## Task brief
Copy each record exactly and skip its pictures.

--

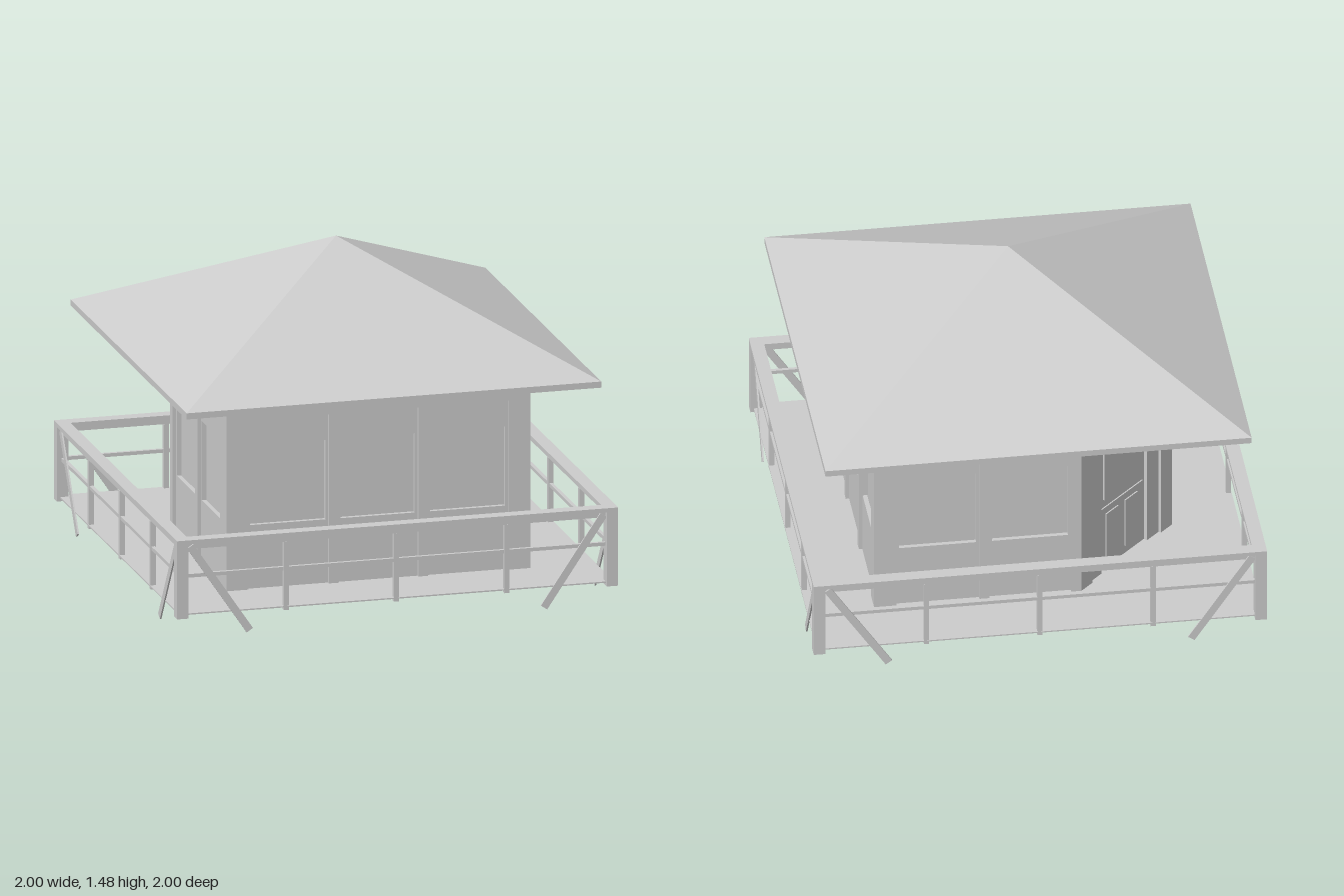
import * as THREE from 'three';

const grey = new THREE.MeshStandardMaterial({ color: 0xcccccc });
grey.name = 'plain grey';

// Box given by its min and max on each axis
function box(parent, name, x0, x1, y0, y1, z0, z1) {
  const mesh = new THREE.Mesh(new THREE.BoxGeometry(x1 - x0, y1 - y0, z1 - z0), grey);
  mesh.position.set((x0 + x1) / 2, (y0 + y1) / 2, (z0 + z1) / 2);
  mesh.name = name;
  parent.add(mesh);
  return mesh;
}

function rectangle(Type, x0, x1, y0, y1) {
  const r = new Type();
  r.moveTo(x0, y0);
  r.lineTo(x1, y0);
  r.lineTo(x1, y1);
  r.lineTo(x0, y1);
  r.closePath();
  return r;
}

const FLOOR = 0.11, HEAD = 0.88, EAVE = 0.98, W = 0.69;
const BAYS = [[-0.59, -0.225], [-0.18, 0.18], [0.225, 0.59]];

// One wall facing +z, with a window in each listed bay
function windowWall(name, bays) {
  const wall = new THREE.Group();
  wall.name = name;
  const first = bays[0], last = bays[bays.length - 1];
  const left = first === BAYS[0] ? -0.59 : -0.225;
  const right = last === BAYS[2] ? 0.59 : 0.225;
  box(wall, 'header', left, right, HEAD, EAVE, W - 0.05, W);
  for (const m of [-0.2025, 0.2025]) {
    box(wall, 'mullion', m - 0.0225, m + 0.0225, FLOOR, HEAD, W - 0.05, W);
  }
  for (const [a, b] of bays) {
    const panel = rectangle(THREE.Shape, a, b, FLOOR, HEAD);
    panel.holes.push(rectangle(THREE.Path, a + 0.012, b - 0.012, 0.4, 0.76));
    const geo = new THREE.ExtrudeGeometry(panel, { depth: 0.02, bevelEnabled: false });
    const infill = new THREE.Mesh(geo, grey);
    infill.name = 'bayPanel';
    infill.position.z = W - 0.035;
    wall.add(infill);
    box(wall, 'windowPane', a, b, 0.38, 0.78, W - 0.05, W - 0.04);
  }
  return wall;
}

// Diagonal entrance across one corner, built facing +z
function entrance() {
  const g = new THREE.Group();
  g.name = 'entrance';
  const half = 0.329;
  box(g, 'doorHeader', -half, half, HEAD, EAVE, -0.05, 0);
  box(g, 'doorLintel', -0.25, 0.25, 0.84, HEAD, -0.05, -0.012);
  for (const s of [-1, 1]) {
    const span = (a, b) => [Math.min(s * a, s * b), Math.max(s * a, s * b)];
    box(g, 'doorPost', ...span(0.25, half), FLOOR, HEAD, -0.05, 0);
    box(g, 'doorJamb', ...span(0.165, 0.25), FLOOR, 0.84, -0.05, -0.012);
    box(g, 'lowerDoorPanel', ...span(0.025, 0.115), 0.15, 0.39, -0.03, -0.024);
  }
  box(g, 'door', -0.165, 0.165, FLOOR, 0.84, -0.05, -0.03);
  box(g, 'doorLockRail', -0.15, 0.15, 0.415, 0.43, -0.03, -0.024);
  box(g, 'upperDoorPanel', -0.13, 0.13, 0.47, 0.76, -0.03, -0.024);
  g.position.set(-0.4575, 0, -0.4575);
  g.rotation.y = -Math.PI * 0.75;
  return g;
}

// One side of the gallery railing, facing +z
function railing() {
  const g = new THREE.Group();
  g.name = 'railing';
  box(g, 'capRail', -1, 0.94, 0.43, 0.448, 0.94, 1);
  box(g, 'cornerPost', -1, -0.948, 0.093, 0.43, 0.948, 1);
  box(g, 'upperRail', -0.948, 0.948, 0.403, 0.43, 0.962, 0.982);
  box(g, 'middleRail', -0.948, 0.948, 0.273, 0.289, 0.964, 0.98);
  for (const x of [-0.5, 0, 0.5]) {
    box(g, 'baluster', x - 0.0115, x + 0.0115, 0.093, 0.403, 0.96, 0.983);
  }
  // Slanted braces
  const dx = 0.27, dy = 0.4;
  for (const s of [-1, 1]) {
    const len = Math.hypot(dx, dy);
    const brace = box(g, 'brace', -0.017, 0.017, -len / 2, len / 2, 0.982, 0.989);
    brace.position.x = s * 0.802;
    brace.position.y = 0.216;
    brace.rotation.z = -s * Math.atan2(dx, dy);
  }
  return g;
}

export function createModel() {
  const model = new THREE.Group();
  model.name = 'lookoutCabin';

  box(model, 'deck', -0.985, 0.985, 0.106, 0.112, -0.985, 0.985);

  // Four railing sides
  for (let i = 0; i < 4; i++) {
    const side = railing();
    side.rotation.y = i * Math.PI / 2;
    model.add(side);
  }

  // Walls; the back right corner is cut away for the door
  const walls = [
    ['frontWall', 0, BAYS],
    ['plusXWall', Math.PI / 2, BAYS],
    ['backWall', Math.PI, BAYS.slice(0, 2)],
    ['minusXWall', -Math.PI / 2, BAYS.slice(1)],
  ];
  for (const [name, angle, bays] of walls) {
    const wall = windowWall(name, bays);
    wall.rotation.y = angle;
    model.add(wall);
  }
  for (const [sx, sz] of [[1, 1], [-1, 1], [1, -1]]) {
    const x = sx * 0.64, z = sz * 0.64;
    box(model, 'cornerColumn', x - 0.05, x + 0.05, FLOOR, EAVE, z - 0.05, z + 0.05);
  }
  model.add(entrance());

  // Roof: ceiling, eave slab and pyramid
  box(model, 'ceiling', -W, W, 0.975, 0.985, -W, W);
  box(model, 'eaves', -0.94, 0.94, EAVE, 1.008, -0.94, 0.94);
  const cone = new THREE.ConeGeometry(0.94 * Math.SQRT2, 0.477, 4, 1, true).toNonIndexed();
  cone.computeVertexNormals();
  const roof = new THREE.Mesh(cone, grey);
  roof.name = 'roof';
  roof.rotation.y = Math.PI / 4;
  roof.position.y = 1.008 + 0.477 / 2;
  model.add(roof);

  return model;
}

--

## Answer box
import * as THREE from 'three';

const grey = new THREE.MeshStandardMaterial({ color: 0xcccccc });
grey.name = 'plain grey';

// Box given by its min and max on each axis
function box(parent, name, x0, x1, y0, y1, z0, z1) {
  const mesh = new THREE.Mesh(new THREE.BoxGeometry(x1 - x0, y1 - y0, z1 - z0), grey);
  mesh.position.set((x0 + x1) / 2, (y0 + y1) / 2, (z0 + z1) / 2);
  mesh.name = name;
  parent.add(mesh);
  return mesh;
}

function rectangle(Type, x0, x1, y0, y1) {
  const r = new Type();
  r.moveTo(x0, y0);
  r.lineTo(x1, y0);
  r.lineTo(x1, y1);
  r.lineTo(x0, y1);
  r.closePath();
  return r;
}

const FLOOR = 0.11, HEAD = 0.88, EAVE = 0.98, W = 0.69;
const BAYS = [[-0.59, -0.225], [-0.18, 0.18], [0.225, 0.59]];

// One wall facing +z, with a window in each listed bay
function windowWall(name, bays) {
  const wall = new THREE.Group();
  wall.name = name;
  const first = bays[0], last = bays[bays.length - 1];
  const left = first === BAYS[0] ? -0.59 : -0.225;
  const right = last === BAYS[2] ? 0.59 : 0.225;
  box(wall, 'header', left, right, HEAD, EAVE, W - 0.05, W);
  for (const m of [-0.2025, 0.2025]) {
    box(wall, 'mullion', m - 0.0225, m + 0.0225, FLOOR, HEAD, W - 0.05, W);
  }
  for (const [a, b] of bays) {
    const panel = rectangle(THREE.Shape, a, b, FLOOR, HEAD);
    panel.holes.push(rectangle(THREE.Path, a + 0.012, b - 0.012, 0.4, 0.76));
    const geo = new THREE.ExtrudeGeometry(panel, { depth: 0.02, bevelEnabled: false });
    const infill = new THREE.Mesh(geo, grey);
    infill.name = 'bayPanel';
    infill.position.z = W - 0.035;
    wall.add(infill);
    box(wall, 'windowPane', a, b, 0.38, 0.78, W - 0.05, W - 0.04);
  }
  return wall;
}

// Diagonal entrance across one corner, built facing +z
function entrance() {
  const g = new THREE.Group();
  g.name = 'entrance';
  const half = 0.329;
  box(g, 'doorHeader', -half, half, HEAD, EAVE, -0.05, 0);
  box(g, 'doorLintel', -0.25, 0.25, 0.84, HEAD, -0.05, -0.012);
  for (const s of [-1, 1]) {
    const span = (a, b) => [Math.min(s * a, s * b), Math.max(s * a, s * b)];
    box(g, 'doorPost', ...span(0.25, half), FLOOR, HEAD, -0.05, 0);
    box(g, 'doorJamb', ...span(0.165, 0.25), FLOOR, 0.84, -0.05, -0.012);
    box(g, 'lowerDoorPanel', ...span(0.025, 0.115), 0.15, 0.39, -0.03, -0.024);
  }
  box(g, 'door', -0.165, 0.165, FLOOR, 0.84, -0.05, -0.03);
  box(g, 'doorLockRail', -0.15, 0.15, 0.415, 0.43, -0.03, -0.024);
  box(g, 'upperDoorPanel', -0.13, 0.13, 0.47, 0.76, -0.03, -0.024);
  g.position.set(-0.4575, 0, -0.4575);
  g.rotation.y = -Math.PI * 0.75;
  return g;
}

// One side of the gallery railing, facing +z
function railing() {
  const g = new THREE.Group();
  g.name = 'railing';
  box(g, 'capRail', -1, 0.94, 0.43, 0.448, 0.94, 1);
  box(g, 'cornerPost', -1, -0.948, 0.093, 0.43, 0.948, 1);
  box(g, 'upperRail', -0.948, 0.948, 0.403, 0.43, 0.962, 0.982);
  box(g, 'middleRail', -0.948, 0.948, 0.273, 0.289, 0.964, 0.98);
  for (const x of [-0.5, 0, 0.5]) {
    box(g, 'baluster', x - 0.0115, x + 0.0115, 0.093, 0.403, 0.96, 0.983);
  }
  // Slanted braces
  const dx = 0.27, dy = 0.4;
  for (const s of [-1, 1]) {
    const len = Math.hypot(dx, dy);
    const brace = box(g, 'brace', -0.017, 0.017, -len / 2, len / 2, 0.982, 0.989);
    brace.position.x = s * 0.802;
    brace.position.y = 0.216;
    brace.rotation.z = -s * Math.atan2(dx, dy);
  }
  return g;
}

export function createModel() {
  const model = new THREE.Group();
  model.name = 'lookoutCabin';

  box(model, 'deck', -0.985, 0.985, 0.106, 0.112, -0.985, 0.985);

  // Four railing sides
  for (let i = 0; i < 4; i++) {
    const side = railing();
    side.rotation.y = i * Math.PI / 2;
    model.add(side);
  }

  // Walls; the back right corner is cut away for the door
  const walls = [
    ['frontWall', 0, BAYS],
    ['plusXWall', Math.PI / 2, BAYS],
    ['backWall', Math.PI, BAYS.slice(0, 2)],
    ['minusXWall', -Math.PI / 2, BAYS.slice(1)],
  ];
  for (const [name, angle, bays] of walls) {
    const wall = windowWall(name, bays);
    wall.rotation.y = angle;
    model.add(wall);
  }
  for (const [sx, sz] of [[1, 1], [-1, 1], [1, -1]]) {
    const x = sx * 0.64, z = sz * 0.64;
    box(model, 'cornerColumn', x - 0.05, x + 0.05, FLOOR, EAVE, z - 0.05, z + 0.05);
  }
  model.add(entrance());

  // Roof: ceiling, eave slab and pyramid
  box(model, 'ceiling', -W, W, 0.975, 0.985, -W, W);
  box(model, 'eaves', -0.94, 0.94, EAVE, 1.008, -0.94, 0.94);
  const cone = new THREE.ConeGeometry(0.94 * Math.SQRT2, 0.477, 4, 1, true).toNonIndexed();
  cone.computeVertexNormals();
  const roof = new THREE.Mesh(cone, grey);
  roof.name = 'roof';
  roof.rotation.y = Math.PI / 4;
  roof.position.y = 1.008 + 0.477 / 2;
  model.add(roof);

  return model;
}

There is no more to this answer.